When the Philadelphia Phillies signed A.J. Burnett on Saturday, they had to let one member of the 40-man roster go, and that turned out to be left-handed pitcher Joe Savery, who was quickly picked up by the Oakland Athletics on Monday.
With that, the Phillies said goodbye to what might have been the most interesting experiment in baseball in a long time had Savery lived up to his potential and became a dependable no. 4 or no. 5 starter. They could have had a lineup that went nine hitters deep in a NL, where the no. 9 spot is usually considered an automatic out. There have been other good-hitting pitchers in the league to be sure, but not a guy who was a star hitter and pitcher for a top-level college program.
When Savery was a player at Rice University, he was known as a top prospect both as a pitcher and a hitter. The Phillies flipped a coin, took Savery in 2006 June draft with one year of eligibility remaining for the Owls, gave him a $1.3 million signing bonus and tried to make him a hitter. When that didn’t work out, they tried to make him a pitcher.
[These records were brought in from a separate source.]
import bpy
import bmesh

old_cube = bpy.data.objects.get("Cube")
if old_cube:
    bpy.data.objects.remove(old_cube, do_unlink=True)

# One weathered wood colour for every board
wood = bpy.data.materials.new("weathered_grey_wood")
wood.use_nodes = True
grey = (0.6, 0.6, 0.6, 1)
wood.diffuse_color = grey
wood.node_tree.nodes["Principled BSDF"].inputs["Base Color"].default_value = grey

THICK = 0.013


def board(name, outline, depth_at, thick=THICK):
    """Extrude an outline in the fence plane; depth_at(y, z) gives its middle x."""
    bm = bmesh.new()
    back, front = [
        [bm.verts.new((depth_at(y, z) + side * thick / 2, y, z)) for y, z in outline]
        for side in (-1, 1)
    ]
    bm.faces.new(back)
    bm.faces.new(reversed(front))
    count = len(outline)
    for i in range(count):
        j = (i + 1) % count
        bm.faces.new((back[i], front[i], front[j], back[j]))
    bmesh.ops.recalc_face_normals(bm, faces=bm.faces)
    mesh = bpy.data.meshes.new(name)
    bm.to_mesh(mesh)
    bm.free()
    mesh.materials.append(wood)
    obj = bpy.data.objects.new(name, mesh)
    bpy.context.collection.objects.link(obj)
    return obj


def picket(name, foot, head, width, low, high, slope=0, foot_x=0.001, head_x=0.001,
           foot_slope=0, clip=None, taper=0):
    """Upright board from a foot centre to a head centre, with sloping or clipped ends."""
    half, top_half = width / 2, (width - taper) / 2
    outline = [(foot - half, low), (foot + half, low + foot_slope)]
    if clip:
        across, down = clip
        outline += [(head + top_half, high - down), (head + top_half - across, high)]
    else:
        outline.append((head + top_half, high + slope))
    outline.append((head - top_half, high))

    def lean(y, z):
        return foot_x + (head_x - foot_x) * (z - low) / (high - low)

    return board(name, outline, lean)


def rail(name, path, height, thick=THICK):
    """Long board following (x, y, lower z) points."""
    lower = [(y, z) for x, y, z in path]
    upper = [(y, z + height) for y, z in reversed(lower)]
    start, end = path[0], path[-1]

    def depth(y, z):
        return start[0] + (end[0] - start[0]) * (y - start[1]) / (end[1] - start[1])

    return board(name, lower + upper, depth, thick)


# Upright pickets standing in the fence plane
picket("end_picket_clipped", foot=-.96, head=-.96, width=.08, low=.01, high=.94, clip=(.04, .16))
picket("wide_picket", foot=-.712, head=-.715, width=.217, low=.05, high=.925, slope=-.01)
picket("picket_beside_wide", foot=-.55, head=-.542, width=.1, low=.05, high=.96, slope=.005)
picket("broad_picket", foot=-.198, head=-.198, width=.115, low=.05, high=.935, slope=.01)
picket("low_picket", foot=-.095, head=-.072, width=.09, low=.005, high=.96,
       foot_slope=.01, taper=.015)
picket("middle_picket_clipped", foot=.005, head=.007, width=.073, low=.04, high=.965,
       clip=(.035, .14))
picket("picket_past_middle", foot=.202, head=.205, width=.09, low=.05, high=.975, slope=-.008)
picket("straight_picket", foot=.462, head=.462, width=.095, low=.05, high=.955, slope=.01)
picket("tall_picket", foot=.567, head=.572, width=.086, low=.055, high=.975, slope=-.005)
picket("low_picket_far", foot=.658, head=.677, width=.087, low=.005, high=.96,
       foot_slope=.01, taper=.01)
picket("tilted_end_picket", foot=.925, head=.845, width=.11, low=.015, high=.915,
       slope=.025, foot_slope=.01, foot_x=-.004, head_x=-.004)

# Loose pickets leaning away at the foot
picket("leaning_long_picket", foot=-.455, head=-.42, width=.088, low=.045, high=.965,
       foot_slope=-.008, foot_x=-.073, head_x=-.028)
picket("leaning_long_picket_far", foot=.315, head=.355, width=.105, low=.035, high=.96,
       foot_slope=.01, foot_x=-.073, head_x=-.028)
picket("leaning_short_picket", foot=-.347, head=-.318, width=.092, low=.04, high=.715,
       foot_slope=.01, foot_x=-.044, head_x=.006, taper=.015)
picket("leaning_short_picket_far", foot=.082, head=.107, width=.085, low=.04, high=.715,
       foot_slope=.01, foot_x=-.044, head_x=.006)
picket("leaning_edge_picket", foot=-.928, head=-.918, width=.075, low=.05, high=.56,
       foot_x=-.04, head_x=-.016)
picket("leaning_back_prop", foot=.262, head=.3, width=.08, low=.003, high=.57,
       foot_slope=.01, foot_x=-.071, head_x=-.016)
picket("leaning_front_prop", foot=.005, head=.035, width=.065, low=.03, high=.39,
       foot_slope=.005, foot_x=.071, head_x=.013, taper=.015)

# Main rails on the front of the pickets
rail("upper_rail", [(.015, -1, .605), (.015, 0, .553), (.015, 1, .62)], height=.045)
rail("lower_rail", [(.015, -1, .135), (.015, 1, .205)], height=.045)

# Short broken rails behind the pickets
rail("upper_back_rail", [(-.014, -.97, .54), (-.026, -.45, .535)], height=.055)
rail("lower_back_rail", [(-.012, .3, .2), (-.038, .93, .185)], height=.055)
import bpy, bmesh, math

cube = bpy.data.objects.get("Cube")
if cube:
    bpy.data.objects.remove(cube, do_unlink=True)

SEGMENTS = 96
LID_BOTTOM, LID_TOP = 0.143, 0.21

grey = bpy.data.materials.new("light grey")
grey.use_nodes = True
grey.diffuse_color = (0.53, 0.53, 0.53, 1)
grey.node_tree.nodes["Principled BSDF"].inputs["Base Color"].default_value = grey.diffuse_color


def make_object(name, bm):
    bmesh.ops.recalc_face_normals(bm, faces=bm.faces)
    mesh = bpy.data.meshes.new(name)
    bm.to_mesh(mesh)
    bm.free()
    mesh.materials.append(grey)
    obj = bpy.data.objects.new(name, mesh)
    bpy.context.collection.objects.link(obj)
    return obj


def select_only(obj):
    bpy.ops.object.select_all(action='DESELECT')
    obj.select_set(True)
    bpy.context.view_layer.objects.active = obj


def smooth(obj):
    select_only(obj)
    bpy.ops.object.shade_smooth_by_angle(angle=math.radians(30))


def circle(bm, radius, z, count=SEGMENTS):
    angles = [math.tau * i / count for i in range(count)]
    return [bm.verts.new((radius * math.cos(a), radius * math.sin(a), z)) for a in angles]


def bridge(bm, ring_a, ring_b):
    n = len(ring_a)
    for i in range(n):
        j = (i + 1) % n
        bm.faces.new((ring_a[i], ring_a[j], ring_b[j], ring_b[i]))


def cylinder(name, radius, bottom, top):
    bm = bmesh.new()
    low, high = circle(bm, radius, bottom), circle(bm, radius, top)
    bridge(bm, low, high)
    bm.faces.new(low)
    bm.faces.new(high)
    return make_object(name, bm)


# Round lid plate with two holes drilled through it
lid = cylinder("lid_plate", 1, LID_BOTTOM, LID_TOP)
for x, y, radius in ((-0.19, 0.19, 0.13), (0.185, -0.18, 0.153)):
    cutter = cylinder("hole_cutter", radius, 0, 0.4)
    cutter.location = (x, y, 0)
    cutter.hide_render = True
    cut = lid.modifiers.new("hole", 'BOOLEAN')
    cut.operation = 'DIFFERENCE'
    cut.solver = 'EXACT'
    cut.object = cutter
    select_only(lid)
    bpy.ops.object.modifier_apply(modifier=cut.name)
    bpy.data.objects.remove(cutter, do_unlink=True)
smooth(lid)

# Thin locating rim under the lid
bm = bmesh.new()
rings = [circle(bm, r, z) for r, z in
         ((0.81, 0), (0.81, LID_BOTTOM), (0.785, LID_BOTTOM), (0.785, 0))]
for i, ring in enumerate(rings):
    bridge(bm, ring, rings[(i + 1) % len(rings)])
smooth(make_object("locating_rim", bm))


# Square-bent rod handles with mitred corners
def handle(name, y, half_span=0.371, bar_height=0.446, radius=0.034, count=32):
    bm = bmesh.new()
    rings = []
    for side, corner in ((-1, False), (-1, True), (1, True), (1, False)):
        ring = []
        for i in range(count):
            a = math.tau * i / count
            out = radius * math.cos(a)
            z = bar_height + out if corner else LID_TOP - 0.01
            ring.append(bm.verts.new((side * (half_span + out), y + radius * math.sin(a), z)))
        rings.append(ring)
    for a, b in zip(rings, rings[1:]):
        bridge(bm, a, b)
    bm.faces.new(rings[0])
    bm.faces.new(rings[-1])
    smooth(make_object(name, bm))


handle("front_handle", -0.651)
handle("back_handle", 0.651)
At Rice, a top-level college baseball program, Savery played first base on days he did not pitch in 2006 and finished first in Conference USA in hits (85), RBIs (66), doubles (21), walks (50) and on-base percentage (.442). He hit .335 for the season — all in addition to posting a 5-1 record on the mound with a 2.76 ERA.
Had Savery made the Phils as a starting pitcher, he could have also given them a reliable bat. Since the A’s picked him up, things might work out for him in that organization, but the shame of it all is that Savery would have been an interesting novelty in a league where there are already too many automatic outs.